▶ WORK REQUEST
Except for the pictures, output the records in full and exactly.

++++ SOURCE MATERIAL ++++

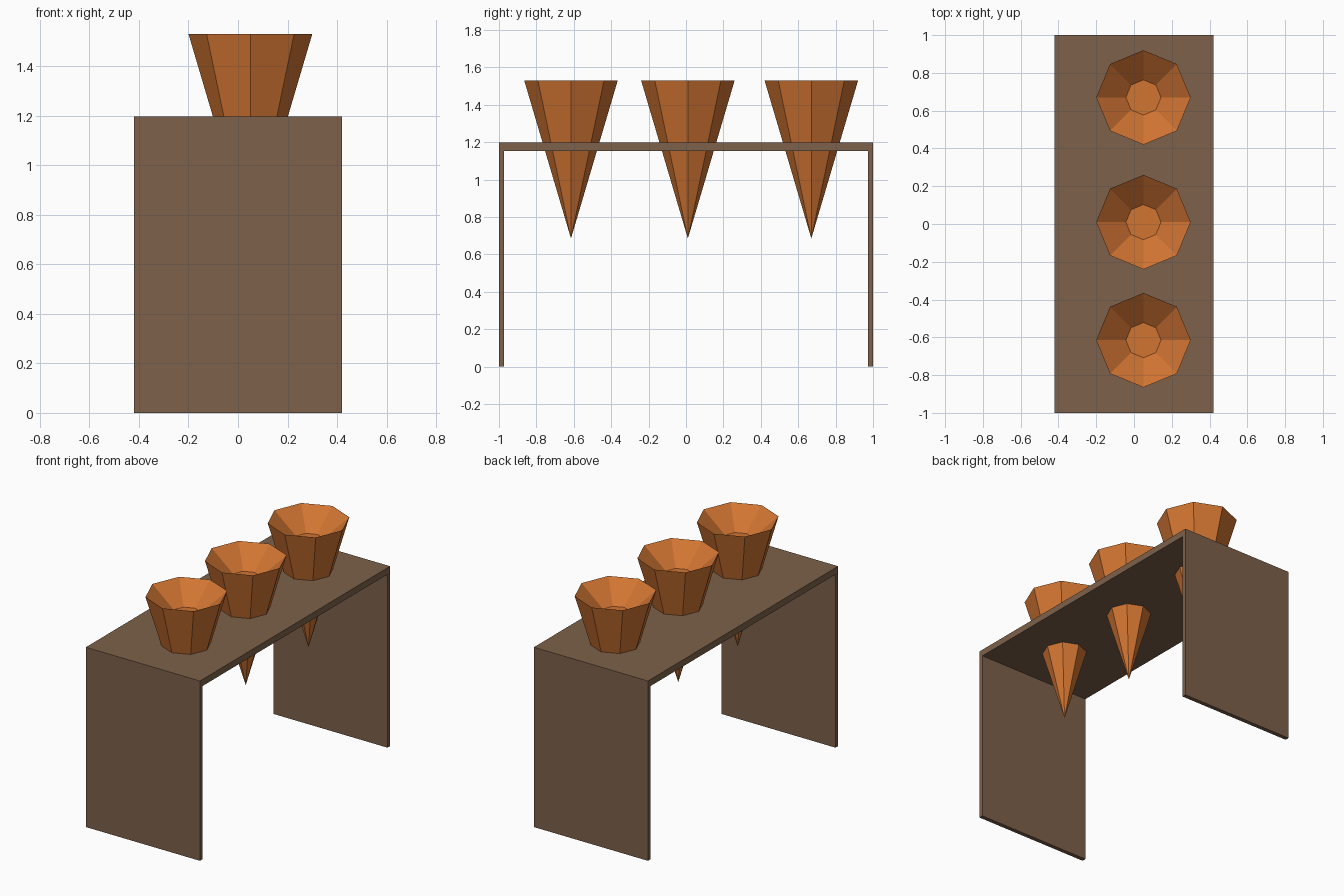
import bpy, bmesh, math

if "Cube" in bpy.data.objects:
    bpy.data.objects.remove(bpy.data.objects["Cube"])


def material(name, rgb):
    m = bpy.data.materials.new(name)
    m.diffuse_color = (*rgb, 1.0)
    m.use_nodes = True
    m.node_tree.nodes["Principled BSDF"].inputs["Base Color"].default_value = m.diffuse_color
    return m


WOOD = material("brown wood", (0.205, 0.120, 0.069))
WAFER = material("orange wafer", (0.640, 0.176, 0.032))


def make_object(name, bm, mat):
    bmesh.ops.recalc_face_normals(bm, faces=bm.faces)
    mesh = bpy.data.meshes.new(name)
    bm.to_mesh(mesh)
    bm.free()
    mesh.materials.append(mat)
    ob = bpy.data.objects.new(name, mesh)
    bpy.context.collection.objects.link(ob)
    return ob


# Stand: U-shaped side profile (y, z) extruded across the width
HALF_W, HEIGHT, UNDER, LEG = 0.42, 1.197, 1.153, 0.972
profile = [(-1, 0), (-LEG, 0), (-LEG, UNDER), (LEG, UNDER),
           (LEG, 0), (1, 0), (1, HEIGHT), (-1, HEIGHT)]
bm = bmesh.new()
side = bm.faces.new([bm.verts.new((-HALF_W, y, z)) for y, z in profile])
ext = bmesh.ops.extrude_face_region(bm, geom=[side])
bmesh.ops.translate(bm, vec=(2 * HALF_W, 0, 0),
                    verts=[v for v in ext["geom"] if isinstance(v, bmesh.types.BMVert)])
make_object("stand", bm, WOOD)


# Cone: eight-sided, pointed below, with a shallow flat-bottomed bowl in the top
def make_cone(name, location):
    sides = 8
    bm = bmesh.new()
    tip = bm.verts.new((0, 0, 0.685))

    def ring(r, z):
        return [bm.verts.new((r * math.cos(2 * math.pi * i / sides),
                              r * math.sin(2 * math.pi * i / sides), z))
                for i in range(sides)]

    rim, floor = ring(0.25, 1.53), ring(0.093, 1.40)
    for i in range(sides):
        j = (i + 1) % sides
        bm.faces.new((tip, rim[j], rim[i]))
        bm.faces.new((rim[i], rim[j], floor[j], floor[i]))
    bm.faces.new(floor)
    make_object(name, bm, WAFER).location = location


for label, y in (("front", -0.615), ("middle", 0.01), ("back", 0.67)):
    make_cone(label + "_cone", (0.05, y, 0))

++++

▶ OUTPUT BELOW
import bpy, bmesh, math

if "Cube" in bpy.data.objects:
    bpy.data.objects.remove(bpy.data.objects["Cube"])


def material(name, rgb):
    m = bpy.data.materials.new(name)
    m.diffuse_color = (*rgb, 1.0)
    m.use_nodes = True
    m.node_tree.nodes["Principled BSDF"].inputs["Base Color"].default_value = m.diffuse_color
    return m


WOOD = material("brown wood", (0.205, 0.120, 0.069))
WAFER = material("orange wafer", (0.640, 0.176, 0.032))


def make_object(name, bm, mat):
    bmesh.ops.recalc_face_normals(bm, faces=bm.faces)
    mesh = bpy.data.meshes.new(name)
    bm.to_mesh(mesh)
    bm.free()
    mesh.materials.append(mat)
    ob = bpy.data.objects.new(name, mesh)
    bpy.context.collection.objects.link(ob)
    return ob


# Stand: U-shaped side profile (y, z) extruded across the width
HALF_W, HEIGHT, UNDER, LEG = 0.42, 1.197, 1.153, 0.972
profile = [(-1, 0), (-LEG, 0), (-LEG, UNDER), (LEG, UNDER),
           (LEG, 0), (1, 0), (1, HEIGHT), (-1, HEIGHT)]
bm = bmesh.new()
side = bm.faces.new([bm.verts.new((-HALF_W, y, z)) for y, z in profile])
ext = bmesh.ops.extrude_face_region(bm, geom=[side])
bmesh.ops.translate(bm, vec=(2 * HALF_W, 0, 0),
                    verts=[v for v in ext["geom"] if isinstance(v, bmesh.types.BMVert)])
make_object("stand", bm, WOOD)


# Cone: eight-sided, pointed below, with a shallow flat-bottomed bowl in the top
def make_cone(name, location):
    sides = 8
    bm = bmesh.new()
    tip = bm.verts.new((0, 0, 0.685))

    def ring(r, z):
        return [bm.verts.new((r * math.cos(2 * math.pi * i / sides),
                              r * math.sin(2 * math.pi * i / sides), z))
                for i in range(sides)]

    rim, floor = ring(0.25, 1.53), ring(0.093, 1.40)
    for i in range(sides):
        j = (i + 1) % sides
        bm.faces.new((tip, rim[j], rim[i]))
        bm.faces.new((rim[i], rim[j], floor[j], floor[i]))
    bm.faces.new(floor)
    make_object(name, bm, WAFER).location = location


for label, y in (("front", -0.615), ("middle", 0.01), ("back", 0.67)):
    make_cone(label + "_cone", (0.05, y, 0))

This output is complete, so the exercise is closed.